Because I am who I am - a writer/editor of little-to-no importance whatsoever who happens to write about and read a fair number of books - over the past couple of days friends have stopped me to lament the fact that Amazon reported last week that it now sells more ebooks than print books.
But is it awful? I can't decide.
Since the beginning of April, Amazon has sold 105 Kindle books for every print book it sells. This doesn't include the books you can get free on your Kindle; if it did, I can only imagine what the number would be. And if rumors about Amazon developing its own tablet are true, well, that number is just going to skyrocket.
"We had high hopes that this would happen eventually, but we never imagined it would happen this quickly - we've been selling print books for 15 years and Kindle books for less than four years," CEO Jeff Bezos said in a statement. He may be surprised, but no one else seems to be. They do, however, seem to be ... sad.
I don't own an e-reader and have no plans to buy one anytime soon, but isn't the idea that books are still selling in any form good news? Using an e-reader actually encourages the purchase of books: It's so easy to buy ebooks THE VERY SECOND YOU WANT THEM without getting in the car and going to a bookstore or even ordering a hardback online. Say you finish your first Lee Child thriller. You can immediately download EVERY OTHER BOOK HE EVER WROTE at that very moment. There's something to be said for that, especially if one is an obsessive reader, though it is definitely hazardous to the credit card.

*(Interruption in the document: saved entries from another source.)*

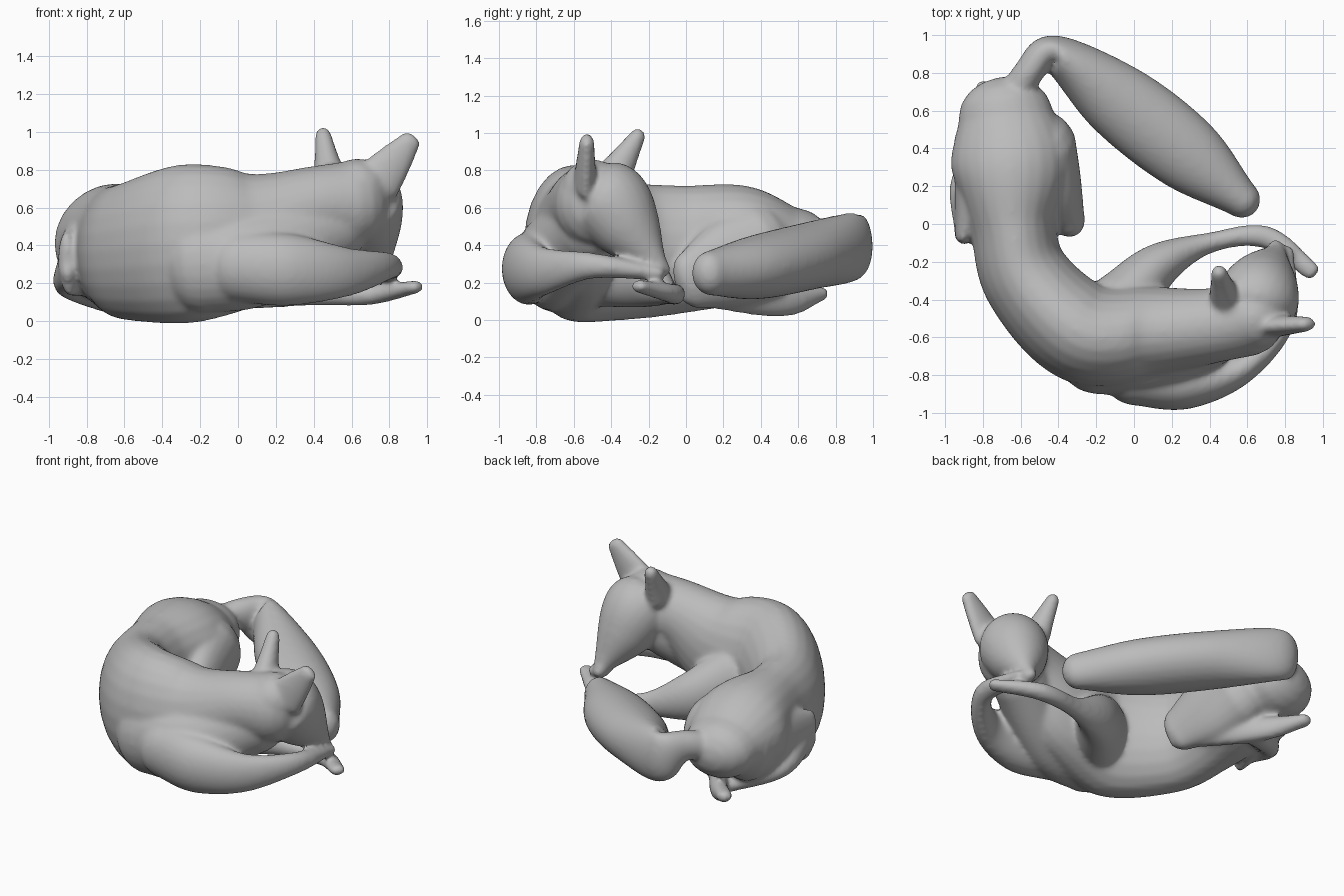
import bpy, bmesh, math
from mathutils import Vector

cube = bpy.data.objects.get("Cube")
if cube:
    bpy.data.objects.remove(cube)

grey = (.5, .5, .5, 1)
material = bpy.data.materials.new("plain grey")
material.use_nodes = True
material.diffuse_color = grey
material.node_tree.nodes["Principled BSDF"].inputs["Base Color"].default_value = grey

bm = bmesh.new()


def joint(x, y, z):
    return Vector((x, y, z))


def along(values, t):
    """Smooth curve through evenly spaced numbers or points, t from start to end."""
    first, last = 2 * values[0] - values[1], 2 * values[-1] - values[-2]
    padded = [first, *values, last]
    place = t * (len(values) - 1)
    index = min(int(place), len(values) - 2)
    t = place - index
    before, start, end, after = padded[index:index + 4]
    bend = 2 * before - 5 * start + 4 * end - after
    twist = 3 * start - before - 3 * end + after
    return start + (end - before) * (t / 2) + bend * (t * t / 2) + twist * (t ** 3 / 2)


def limb(path, width, height=None, sides=24):
    """Round-ended oval tube along the path, swelling by the width and height profiles."""
    height = height or width
    steps = 10 * (len(path) - 1)
    dome = [math.radians(angle) for angle in range(-85, 0, 20)]
    rings = []
    for step in range(steps + 1):
        t = step / steps
        centre = along(path, t)
        wide, tall = along(width, t), along(height, t)
        ahead = along(path, min(t + .02, 1)) - along(path, max(t - .02, 0))
        ahead.normalize()
        side = ahead.cross(Vector((0, 0, 1))).normalized()
        up = side.cross(ahead)
        slices = [0]
        if step == 0:
            slices = dome + slices
        if step == steps:
            slices = slices + [-angle for angle in reversed(dome)]
        for angle in slices:
            middle = centre + ahead * math.sin(angle) * min(wide, tall)
            shrink = math.cos(angle)
            ring = []
            for corner in range(sides):
                turn = math.tau * corner / sides
                across = side * wide * math.cos(turn) + up * tall * math.sin(turn)
                ring.append(bm.verts.new(middle + across * shrink))
            rings.append(ring)
    for lower, upper in zip(rings, rings[1:]):
        for corner in range(sides):
            bm.faces.new((lower[corner - 1], lower[corner], upper[corner], upper[corner - 1]))
    bm.faces.new(rings[0])
    bm.faces.new(rings[-1])


# curled torso and neck
rump = joint(-.68, .58, .4)
hip = joint(-.65, .32, .41)
waist = joint(-.64, 0, .38)
flank = joint(-.56, -.3, .37)
ribs = joint(-.26, -.58, .41)
chest = joint(.1, -.57, .46)
neck = joint(.4, -.54, .6)
nape = joint(.6, -.5, .62)
limb(path=[rump, hip, waist, flank, ribs, chest, neck, nape],
     width=[.25, .32, .23, .24, .27, .24, .2, .2],
     height=[.2, .31, .34, .37, .42, .35, .22, .23])

# deep breast and throat below the neck
keel = joint(-.2, -.7, .3)
breast = joint(.1, -.7, .33)
throat = joint(.5, -.52, .5)
limb(path=[keel, breast, throat], width=[.2, .2, .18], height=[.26, .25, .2])

# head and muzzle
crown = joint(.63, -.5, .69)
brow = joint(.65, -.41, .63)
cheek = joint(.69, -.3, .48)
muzzle = joint(.74, -.18, .33)
nose = joint(.75, -.12, .27)
limb(path=[crown, brow, cheek, muzzle, nose], width=[.17, .22, .18, .08, .04])

# ears
limb(path=[joint(.48, -.38, .78), joint(.45, -.26, .98)],
     width=[.08, .06, .045], height=[.1, .07, .045])
limb(path=[joint(.74, -.54, .74), joint(.91, -.53, .95)],
     width=[.06, .05, .04], height=[.13, .1, .06])

# outer front leg, folded beneath the chin
shoulder = joint(0, -.8, .29)
elbow = joint(.28, -.84, .27)
forearm = joint(.58, -.76, .26)
wrist = joint(.8, -.5, .29)
paw = joint(.78, -.15, .25)
limb(path=[shoulder, elbow, forearm, wrist, paw],
     width=[.16, .14, .08, .06, .07], height=[.19, .19, .13, .07, .04])

# inner front leg
shoulder = joint(-.06, -.42, .3)
elbow = joint(.13, -.22, .22)
forearm = joint(.4, -.1, .15)
wrist = joint(.7, -.07, .14)
paw = joint(.94, -.25, .18)
limb(path=[shoulder, elbow, forearm, wrist, paw],
     width=[.18, .12, .055, .06, .05], height=[.24, .16, .07, .055, .035])

# inner hind thigh, shin and paw
thigh = joint(-.5, .4, .37)
knee = joint(-.35, .03, .21)
hock = joint(-.6, .5, .1)
paw = joint(-.8, .72, .14)
limb(path=[thigh, knee], width=[.2, .15, .09], height=[.26, .24, .16])
limb(path=[knee, hock, paw], width=[.07, .05], height=[.13, .04])

# outer hind thigh, shin and paw
thigh = joint(-.76, .4, .38)
knee = joint(-.9, -.05, .3)
hock = joint(-.9, .25, .18)
paw = joint(-.62, .45, .07)
limb(path=[thigh, knee], width=[.2, .05], height=[.25, .17])
limb(path=[knee, hock, paw], width=[.05, .06, .07], height=[.1, .06, .05])

# bushy tail
bend = joint(-.56, .8, .46)
turn = joint(-.42, .9, .4)
middle = joint(-.08, .65, .34)
brush = joint(.28, .37, .28)
tip = joint(.57, .13, .25)
limb(path=[rump, bend, turn, middle, brush, tip],
     width=[.1, .08, .1, .2, .2, .1], height=[.1, .1, .18, .18, .17, .12])

bmesh.ops.recalc_face_normals(bm, faces=bm.faces)
mesh = bpy.data.meshes.new("curled_animal")
bm.to_mesh(mesh)
bm.free()
mesh.materials.append(material)
animal = bpy.data.objects.new("curled_animal", mesh)
bpy.context.collection.objects.link(animal)

# fuse the limbs and soften the joins
fuse = animal.modifiers.new("fuse", "REMESH")
fuse.mode = "VOXEL"
fuse.voxel_size = .015
fuse.use_smooth_shade = True
soften = animal.modifiers.new("soften", "SMOOTH")
soften.factor = .5
soften.iterations = 12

I love book stores. Love them. But I also enjoy instant gratification. I suppose I wish that both alternatives were open to me. Oh, wait, they are! At least for now. So no apocalypse yet...